This is the sixth Westminster Hall or Adjournment debate that I have had on employment and support allowance. I have always acknowledged that the roots of some of the issues clearly lie in the introduction of ESA in 2008, when my party was last in government, but whenever such changes are made in practice we need to be ready to evaluate their effect, monitor their impact and make any further changes that might be required. One of the issues that has come to the fore as the system has rolled out is the experience of claimants who are awarded ESA and placed in what is called the work-related activity group. Claimants in the WRAG receive £101.15 per week and are required to attend regular interviews with a Jobcentre Plus adviser. Those in the other ESA group, the support group, receive £108.15 per week and do not have any conditionality placed on them. The third group consists of those who are declared fit for work and have to claim jobseeker’s allowance with all its associated commitments.

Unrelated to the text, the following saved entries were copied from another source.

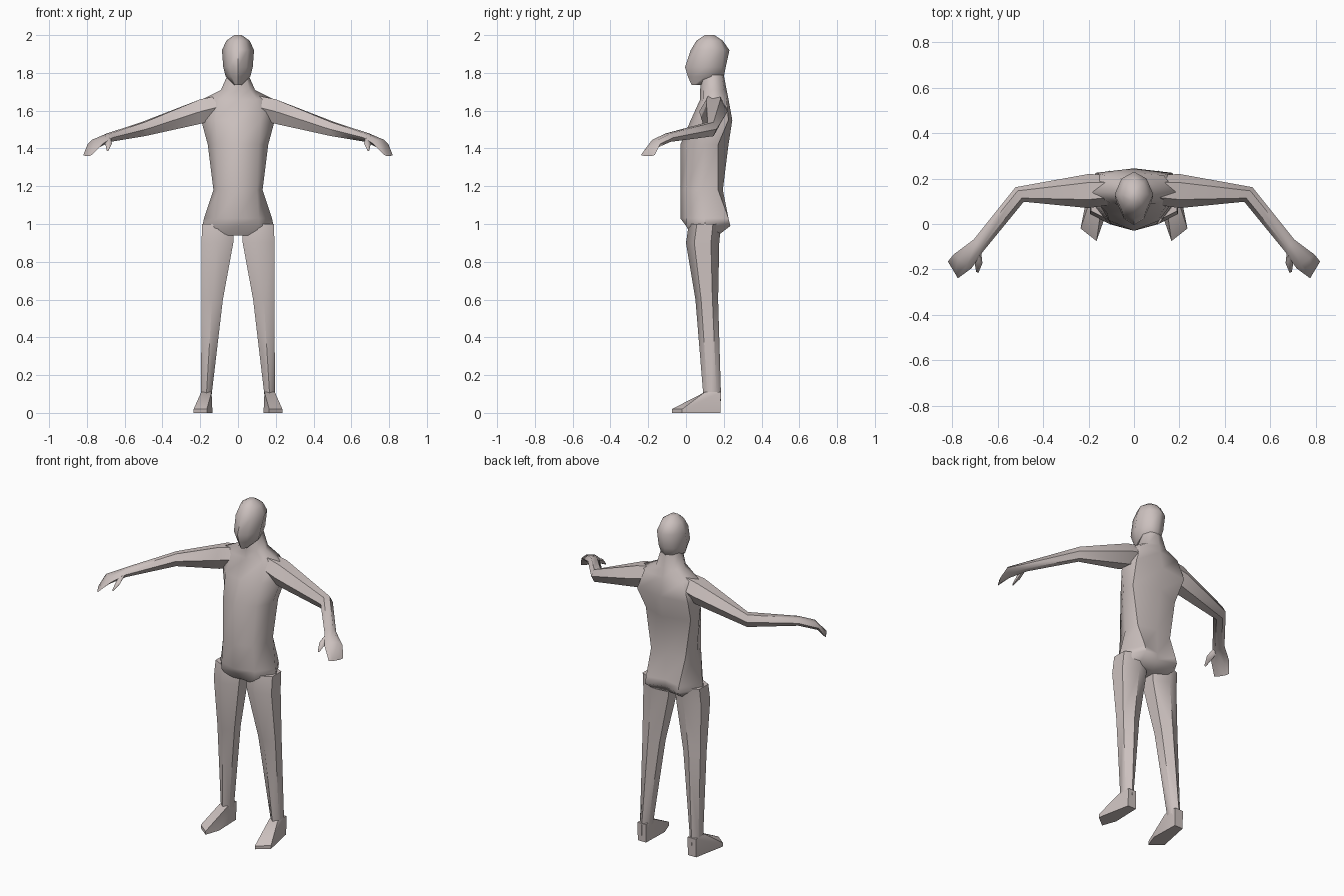
import bpy, bmesh
from math import sin, cos, pi, radians
from mathutils import Vector

cube = bpy.data.objects.get("Cube")
if cube:
    bpy.data.objects.remove(cube)

skin = bpy.data.materials.new("pale warm grey")
skin.use_nodes = True
skin.diffuse_color = (0.6, 0.53, 0.515, 1)
skin.node_tree.nodes["Principled BSDF"].inputs["Base Color"].default_value = skin.diffuse_color


def finish(bm, name, angle=55):
    """Turn a bmesh into a smooth shaded object."""
    bmesh.ops.recalc_face_normals(bm, faces=bm.faces)
    mesh = bpy.data.meshes.new(name)
    bm.to_mesh(mesh)
    bm.free()
    mesh.materials.append(skin)
    obj = bpy.data.objects.new(name, mesh)
    bpy.context.collection.objects.link(obj)
    bpy.ops.object.select_all(action='DESELECT')
    obj.select_set(True)
    bpy.context.view_layer.objects.active = obj
    bpy.ops.object.shade_smooth_by_angle(angle=radians(angle))


def loft(name, rings, side=1):
    """Skin a list of equal rings and cap both ends; side -1 mirrors in x."""
    bm = bmesh.new()
    loops = [[bm.verts.new((side * x, y, z)) for x, y, z in ring] for ring in rings]
    n = len(loops[0])
    for a, b in zip(loops, loops[1:]):
        for i in range(n):
            j = (i + 1) % n
            bm.faces.new((a[i], a[j], b[j], b[i]))
    bm.faces.new(loops[0])
    bm.faces.new(loops[-1])
    finish(bm, name)


def body_ring(z, front, fx, fy, sx, sy, bx, by, back):
    """Symmetric section: front centre, front corner, side, back corner, back centre."""
    half = [(fx, fy, z), (sx, sy, z), (bx, by, z)]
    other = [(-x, y, h) for x, y, h in reversed(half)]
    return [(0, front, z)] + half + [(0, back, z)] + other


def limb_ring(centre, u, v, sides=6):
    """Section spanned by the half axes u and v."""
    c, u, v = Vector(centre), Vector(u), Vector(v) / sin(pi / 3)
    angles = [2 * pi * i / sides for i in range(sides)]
    return [c + u * cos(a) + v * sin(a) for a in angles]


def arm_ring(x, y, z, ux, uy, h):
    return limb_ring((x, y, z), (ux, uy, 0), (0, 0, h))


def leg_ring(x, y, z, hx, hy):
    return limb_ring((x, y, z), (0, hy, 0), (hx, 0, 0))


# Torso and neck
loft("torso", [body_ring(*row) for row in (
    (.94, .04, .09, .03, .18, .1, .1, .17, .16),
    (.99, 0, .11, 0, .188, .1, .11, .235, .2),
    (1.03, -.03, .11, 0, .18, .1, .11, .225, .2),
    (1.18, -.03, .1, 0, .13, .08, .115, .17, .195),
    (1.42, -.03, .11, .015, .16, .1, .15, .17, .225),
    (1.55, .025, .12, .05, .195, .13, .17, .225, .245),
    (1.66, .075, .1, .09, .19, .14, .13, .215, .225),
    (1.71, .075, .06, .09, .09, .14, .06, .2, .215),
    (1.79, .08, .04, .09, .055, .14, .04, .19, .2),
)])

# Head, tapering to the chin
loft("head", [body_ring(*row) for row in (
    (1.735, .03, .012, .04, .02, .06, .01, .09, .1),
    (1.78, .01, .035, .04, .065, .1, .04, .18, .2),
    (1.83, -.005, .045, .025, .078, .1, .05, .19, .21),
    (1.92, .025, .05, .05, .085, .13, .055, .2, .23),
    (1.97, .055, .04, .075, .062, .13, .04, .18, .195),
    (2, .1, .015, .1, .02, .12, .015, .14, .15),
)])

for label, side in (("left", 1), ("right", -1)):
    # Arm running on into the flat hand
    loft(label + "_arm", [arm_ring(*row) for row in (
        (.1, .15, 1.62, 0, .065, .06),
        (.2, .145, 1.595, 0, .075, .065),
        (.503, .13, 1.502, .018, .032, .037),
        (.685, -.095, 1.457, .02, .027, .022),
        (.755, -.165, 1.425, .04, .03, .02),
        (.797, -.202, 1.365, .022, .037, .005),
    )], side)
    # Thumb
    loft(label + "_thumb", [arm_ring(*row) for row in (
        (.69, -.11, 1.452, .018, .015, .015),
        (.685, -.165, 1.425, .018, .008, .014),
        (.69, -.213, 1.39, .005, .003, .004),
    )], side)
    # Leg
    loft(label + "_leg", [leg_ring(*row) for row in (
        (.105, .1, 1, .085, .085),
        (.109, .088, .9, .084, .088),
        (.137, .11, .6, .057, .06),
        (.167, .138, .1, .028, .047),
        (.168, .138, .03, .028, .045),
    )], side)
    # Wedge foot with turned out toes
    bm = bmesh.new()
    for x, y, z in (
        (.14, .182, 0), (.195, .182, 0), (.235, -.02, 0), (.165, -.075, 0), (.135, .01, 0),
        (.235, -.02, .02), (.165, -.075, .02),
        (.14, .1, .11), (.195, .1, .11), (.195, .185, .11), (.14, .185, .11),
    ):
        bm.verts.new((side * x, y, z))
    bmesh.ops.convex_hull(bm, input=bm.verts)
    finish(bm, label + "_foot", 35)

I still think that ESA is a step forward from the previous system. Under incapacity benefit, people were either found fit for work and claimed JSA, or given unconditional financial support. Under the new system, financial support is given while at the same time support can be given to keep people close to the labour market and in the best position to return to work at some point in the future. The work-related activity group, however, has evolved significantly and I will highlight three broad areas of concern: the sort of claimants being placed in the WRAG; the quality of the support provided; and the restrictions on receiving WRAG and the reduction in value of the payments.
I have long believed that many people who should be placed in the support group are instead in the WRAG. One constituent explained to me that once she had been placed in the WRAG she received a letter asking her in for a work-focused interview. The letter was mainly about what would happen to her if she did not attend, which made her anxious. In the event, the interview was short and the adviser agreed that she was in no way ready for work activities and told her that she need not come back until the outcome of her appeal to be in the support group, which she eventually won. Other constituents have been told that they need not return for a year. One was told that she certainly did not need to return for some considerable time when she attended the work-focused interview with her oxygen tank. Parkinson’s UK told me that some of its clients are being placed in the WRAG despite the fact that Parkinson’s disease is a degenerative condition that will not improve over time.
On the one hand, such outcomes—especially if people are told, “We don’t need to see you for another year”—can be a relief for some claimants but, on the other hand, that makes a mockery of the idea of ESA being about moving towards employment. People might sit in the WRAG for long periods, and at least one of my constituents, with whom I am in fairly regular contact, has been in the WRAG throughout the time that I have been an MP, since 2010. She was first assessed in 2009 and is still in the WRAG in 2015.